[Problem to solve] Please copy each line from the entries that contains the string "Cube".

Source texts of formatted documents
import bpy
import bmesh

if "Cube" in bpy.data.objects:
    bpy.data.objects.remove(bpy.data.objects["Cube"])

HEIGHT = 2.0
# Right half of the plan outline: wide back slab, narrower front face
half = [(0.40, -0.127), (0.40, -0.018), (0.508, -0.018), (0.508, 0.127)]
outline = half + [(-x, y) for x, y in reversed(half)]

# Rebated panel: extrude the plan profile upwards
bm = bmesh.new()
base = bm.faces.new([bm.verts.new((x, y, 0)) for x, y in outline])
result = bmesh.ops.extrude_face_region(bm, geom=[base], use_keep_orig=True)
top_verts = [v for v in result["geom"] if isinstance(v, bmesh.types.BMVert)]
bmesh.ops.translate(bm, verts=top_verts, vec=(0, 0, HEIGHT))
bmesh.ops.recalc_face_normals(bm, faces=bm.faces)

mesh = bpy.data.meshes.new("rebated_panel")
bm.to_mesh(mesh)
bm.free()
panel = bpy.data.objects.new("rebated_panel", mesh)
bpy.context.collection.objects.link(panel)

[Solution for this exercise]
if "Cube" in bpy.data.objects:
    bpy.data.objects.remove(bpy.data.objects["Cube"])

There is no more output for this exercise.